Starting at about 17mins in and playing Guts’ theme in the background makes it even better…
IT FUCKING WORKS.
AND IT’S SO PERFECT.
THANK YOU FOR THIS DISCOVERY, YOU BEAUTIFUL PERSON, YOU!
There’s something incredibly satisfying about an enemy you don’t have to feel bad about killing.
The titans of SnK are exactly that—emotionless, brainless, and thoroughly unambiguous. Their only goal is to devour humans, grinning maniacally all the while. They are terrifying. That’s one thing everyone agrees on, both in-universe and in the fandom. Titans are some freaky-ass shit.
So when we see Mikasa cut down a whole slew of them, there’s no feeling of discomfort or unease. Just pure, unadulterated “FUCK YEAH!”-ness. It’s not like when heroes have to fight a human army, full of random red shirts who probably weren’t all that bad and really didn’t deserve a mace to the skull. We can revel in deeds of badassery without worrying about the consequences they would have in real life. Any angst or remorse or even real emotion is removed from the scenario.
And it’s escapism! We, the audience, get to remove ourselves from the messy and complicated world of moral ambiguity and bad guys who aren’t all that bad and just enjoy the battle. It’s why zombies and orcs and mindless evil mooks are stock characters in fiction. You need to let your hero go on a rampage without bringing up pesky questions about ethics, right?
The attitude the protagonists feel towards the titans is not all that different from how real-life people react to their “enemies”. In a time of war (or threat of war), people will do anything to reduce the other side into something subhuman. To use a few U.S. examples—the treatment of Japanese-Americans during WWII, and how Muslims and Middle Eastern people are viewed today. One of the major fears of the modern era is terrorism, a crime that’s more prevalent now than it ever was before. Good horror taps into the deep, primal terror of a generation. As long as there’s a faceless Other, you don’t have to question anything. There’s Us and Them, and We are good and They are bad. End of story.

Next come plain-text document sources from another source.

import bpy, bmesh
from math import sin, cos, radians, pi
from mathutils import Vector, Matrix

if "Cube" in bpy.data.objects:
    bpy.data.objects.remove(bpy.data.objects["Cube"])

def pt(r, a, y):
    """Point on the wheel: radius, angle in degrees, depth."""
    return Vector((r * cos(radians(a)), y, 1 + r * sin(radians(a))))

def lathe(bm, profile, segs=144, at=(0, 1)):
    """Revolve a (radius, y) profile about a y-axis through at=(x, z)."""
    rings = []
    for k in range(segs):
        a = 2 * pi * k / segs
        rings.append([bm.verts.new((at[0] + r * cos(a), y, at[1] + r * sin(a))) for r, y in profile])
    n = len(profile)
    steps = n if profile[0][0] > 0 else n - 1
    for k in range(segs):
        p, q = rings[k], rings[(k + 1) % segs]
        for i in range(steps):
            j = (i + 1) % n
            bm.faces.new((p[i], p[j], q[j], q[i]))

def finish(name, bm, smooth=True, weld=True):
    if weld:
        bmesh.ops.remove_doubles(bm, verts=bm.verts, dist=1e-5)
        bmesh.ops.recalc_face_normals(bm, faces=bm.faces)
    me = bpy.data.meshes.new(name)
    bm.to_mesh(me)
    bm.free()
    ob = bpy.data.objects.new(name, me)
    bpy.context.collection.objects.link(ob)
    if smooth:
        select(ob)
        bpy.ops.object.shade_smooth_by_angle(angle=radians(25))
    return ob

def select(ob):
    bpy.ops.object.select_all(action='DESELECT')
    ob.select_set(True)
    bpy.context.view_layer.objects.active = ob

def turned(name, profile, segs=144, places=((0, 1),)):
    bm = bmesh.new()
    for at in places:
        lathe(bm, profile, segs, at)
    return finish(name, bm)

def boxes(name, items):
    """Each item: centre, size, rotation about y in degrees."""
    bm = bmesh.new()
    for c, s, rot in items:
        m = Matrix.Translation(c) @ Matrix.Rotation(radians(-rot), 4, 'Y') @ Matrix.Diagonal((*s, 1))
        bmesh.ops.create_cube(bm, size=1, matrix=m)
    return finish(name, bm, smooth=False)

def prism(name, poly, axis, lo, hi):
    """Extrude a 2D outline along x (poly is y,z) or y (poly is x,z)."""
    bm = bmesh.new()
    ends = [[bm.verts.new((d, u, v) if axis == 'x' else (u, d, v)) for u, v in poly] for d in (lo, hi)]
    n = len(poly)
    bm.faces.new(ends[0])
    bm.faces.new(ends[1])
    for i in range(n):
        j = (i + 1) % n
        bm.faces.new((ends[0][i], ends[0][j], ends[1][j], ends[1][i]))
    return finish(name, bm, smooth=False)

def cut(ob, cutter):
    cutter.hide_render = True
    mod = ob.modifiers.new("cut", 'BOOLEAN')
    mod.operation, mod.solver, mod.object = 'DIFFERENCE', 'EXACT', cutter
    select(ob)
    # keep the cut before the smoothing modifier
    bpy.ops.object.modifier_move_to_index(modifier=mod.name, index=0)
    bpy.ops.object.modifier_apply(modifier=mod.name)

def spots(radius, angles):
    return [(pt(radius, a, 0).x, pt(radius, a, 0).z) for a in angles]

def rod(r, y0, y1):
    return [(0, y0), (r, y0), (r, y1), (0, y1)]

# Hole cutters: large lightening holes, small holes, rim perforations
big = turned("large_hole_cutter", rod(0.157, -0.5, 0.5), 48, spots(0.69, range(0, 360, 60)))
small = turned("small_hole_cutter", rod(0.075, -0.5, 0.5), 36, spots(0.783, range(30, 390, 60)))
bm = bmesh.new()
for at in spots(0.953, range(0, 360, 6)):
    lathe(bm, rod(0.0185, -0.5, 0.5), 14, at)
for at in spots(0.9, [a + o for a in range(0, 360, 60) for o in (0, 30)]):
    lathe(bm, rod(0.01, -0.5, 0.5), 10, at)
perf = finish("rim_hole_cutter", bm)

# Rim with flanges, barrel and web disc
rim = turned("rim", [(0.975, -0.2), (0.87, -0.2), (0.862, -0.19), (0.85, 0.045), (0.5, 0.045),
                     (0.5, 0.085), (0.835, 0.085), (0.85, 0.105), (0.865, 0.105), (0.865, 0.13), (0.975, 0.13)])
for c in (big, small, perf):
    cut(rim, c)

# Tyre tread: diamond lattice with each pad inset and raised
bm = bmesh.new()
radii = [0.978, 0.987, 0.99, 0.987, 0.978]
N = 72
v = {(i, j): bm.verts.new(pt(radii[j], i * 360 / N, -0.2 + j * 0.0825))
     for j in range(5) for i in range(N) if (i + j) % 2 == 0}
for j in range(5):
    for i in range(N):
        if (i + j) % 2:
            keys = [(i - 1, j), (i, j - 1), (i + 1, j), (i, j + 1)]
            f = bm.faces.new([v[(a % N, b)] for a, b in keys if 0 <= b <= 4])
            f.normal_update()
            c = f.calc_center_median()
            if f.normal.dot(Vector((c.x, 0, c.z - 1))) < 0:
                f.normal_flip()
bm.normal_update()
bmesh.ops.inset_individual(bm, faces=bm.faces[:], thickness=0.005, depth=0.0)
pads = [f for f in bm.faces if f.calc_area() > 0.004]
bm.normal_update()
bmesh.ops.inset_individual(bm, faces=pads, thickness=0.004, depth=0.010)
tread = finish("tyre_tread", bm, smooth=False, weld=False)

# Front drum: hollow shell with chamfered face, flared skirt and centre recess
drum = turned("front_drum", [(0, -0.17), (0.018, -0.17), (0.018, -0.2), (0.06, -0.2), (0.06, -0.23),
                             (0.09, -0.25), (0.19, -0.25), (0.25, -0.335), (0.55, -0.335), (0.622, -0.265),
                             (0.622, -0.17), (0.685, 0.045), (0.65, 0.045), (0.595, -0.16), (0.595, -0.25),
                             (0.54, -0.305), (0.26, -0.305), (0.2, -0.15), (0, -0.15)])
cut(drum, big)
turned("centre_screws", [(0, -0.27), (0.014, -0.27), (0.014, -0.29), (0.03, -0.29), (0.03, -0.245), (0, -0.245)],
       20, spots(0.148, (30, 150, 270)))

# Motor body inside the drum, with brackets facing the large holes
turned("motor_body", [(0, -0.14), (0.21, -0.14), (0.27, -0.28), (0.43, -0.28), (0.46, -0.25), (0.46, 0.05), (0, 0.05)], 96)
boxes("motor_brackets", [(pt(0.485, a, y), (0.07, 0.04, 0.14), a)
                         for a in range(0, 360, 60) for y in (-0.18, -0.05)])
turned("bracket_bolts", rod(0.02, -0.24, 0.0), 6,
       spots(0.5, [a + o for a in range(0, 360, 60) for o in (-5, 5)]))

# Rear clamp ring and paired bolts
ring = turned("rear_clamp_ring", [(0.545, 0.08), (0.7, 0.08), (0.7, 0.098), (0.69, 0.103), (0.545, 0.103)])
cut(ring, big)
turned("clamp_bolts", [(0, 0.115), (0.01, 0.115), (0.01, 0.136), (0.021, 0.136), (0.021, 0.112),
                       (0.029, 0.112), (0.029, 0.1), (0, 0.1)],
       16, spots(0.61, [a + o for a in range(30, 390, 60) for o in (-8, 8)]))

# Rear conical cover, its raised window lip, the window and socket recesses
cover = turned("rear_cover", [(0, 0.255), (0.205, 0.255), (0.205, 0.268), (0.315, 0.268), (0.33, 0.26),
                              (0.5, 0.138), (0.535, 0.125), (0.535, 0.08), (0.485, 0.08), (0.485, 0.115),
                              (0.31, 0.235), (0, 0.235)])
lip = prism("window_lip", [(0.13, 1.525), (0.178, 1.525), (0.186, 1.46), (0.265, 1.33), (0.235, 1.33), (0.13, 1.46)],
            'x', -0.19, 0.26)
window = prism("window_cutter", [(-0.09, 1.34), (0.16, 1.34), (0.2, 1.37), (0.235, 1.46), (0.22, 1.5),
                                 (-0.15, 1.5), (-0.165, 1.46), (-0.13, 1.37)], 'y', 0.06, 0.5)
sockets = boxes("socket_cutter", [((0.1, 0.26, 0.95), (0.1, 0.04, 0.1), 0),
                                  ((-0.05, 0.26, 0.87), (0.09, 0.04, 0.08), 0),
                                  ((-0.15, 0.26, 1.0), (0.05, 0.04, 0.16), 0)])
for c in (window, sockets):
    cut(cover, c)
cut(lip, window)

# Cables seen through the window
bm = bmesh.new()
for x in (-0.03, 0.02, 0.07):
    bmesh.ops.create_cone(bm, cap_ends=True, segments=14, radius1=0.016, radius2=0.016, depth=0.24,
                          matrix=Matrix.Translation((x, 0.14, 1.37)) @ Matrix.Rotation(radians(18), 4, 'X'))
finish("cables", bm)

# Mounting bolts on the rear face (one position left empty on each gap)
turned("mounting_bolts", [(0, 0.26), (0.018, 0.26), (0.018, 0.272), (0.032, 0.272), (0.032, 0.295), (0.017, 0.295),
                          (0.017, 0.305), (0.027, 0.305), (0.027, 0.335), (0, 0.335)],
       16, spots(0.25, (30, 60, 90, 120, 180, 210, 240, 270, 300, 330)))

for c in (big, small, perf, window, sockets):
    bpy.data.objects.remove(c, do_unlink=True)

At first, that seems to make sense in the SnK world. There’s no indication that the mindless, people-eating monsters are anything besides… well, mindless, people-eating monsters. Even Eren’s transforming ability doesn’t seem to counteract this. He’s a shonen protagonist, right? Of course he’s special!
But then it’s slowly revealed that he’s not the only one. There are people who can turn into titans, or maybe titans that can turn into people, and they’re evil, but they’re out friends, and they hate humanity, but they saved my life—and suddenly, things get complicated.
Can we, the readers, really continue to view titans as nothing more than alien canon fodder? Can the characters? The difficulty of coming to terms with the fact that the faceless Other isn’t so faceless after all is shaping up to be a huge theme. We see characters struggling with disbelief, confusion, and reluctance to strike. And it’s on both sides! Reiner particularly is tormented by the fact that he actually cares for the people he’s supposed to slaughter. The protagonists and antagonists have spent years getting to know and care for each other, and it hasn’t been easy on anyone.
Perhaps more horrifying, however, is the realization that not only are the “special” titans human—but that they all might be. When Connie visits his village and finds a titan that is heavily implied to have been his mother—it’s one of the most disturbing scenes in the manga, and with good reason. What if the titans aren’t so mindless after all? Were they victims? Can they think? Are they more than unknowable monsters? The main characters may not be fully aware of the possibility, but the readers sure are.
The fact that the characters must come to terms with ambiguity and confusion where before they saw nothing but black-and-white is one of my favorite thematic elements of the manga.
Brilliant analysis. 100% agreement with you.
I can’t watch THAT scene without wanting to cry, scream and get angry simultaneously. I KNEW what was coming, I’ve re-read the manga recently, but…
When the piano started I was…
One day, I’ll gather the courage to go on.
Today is not that day.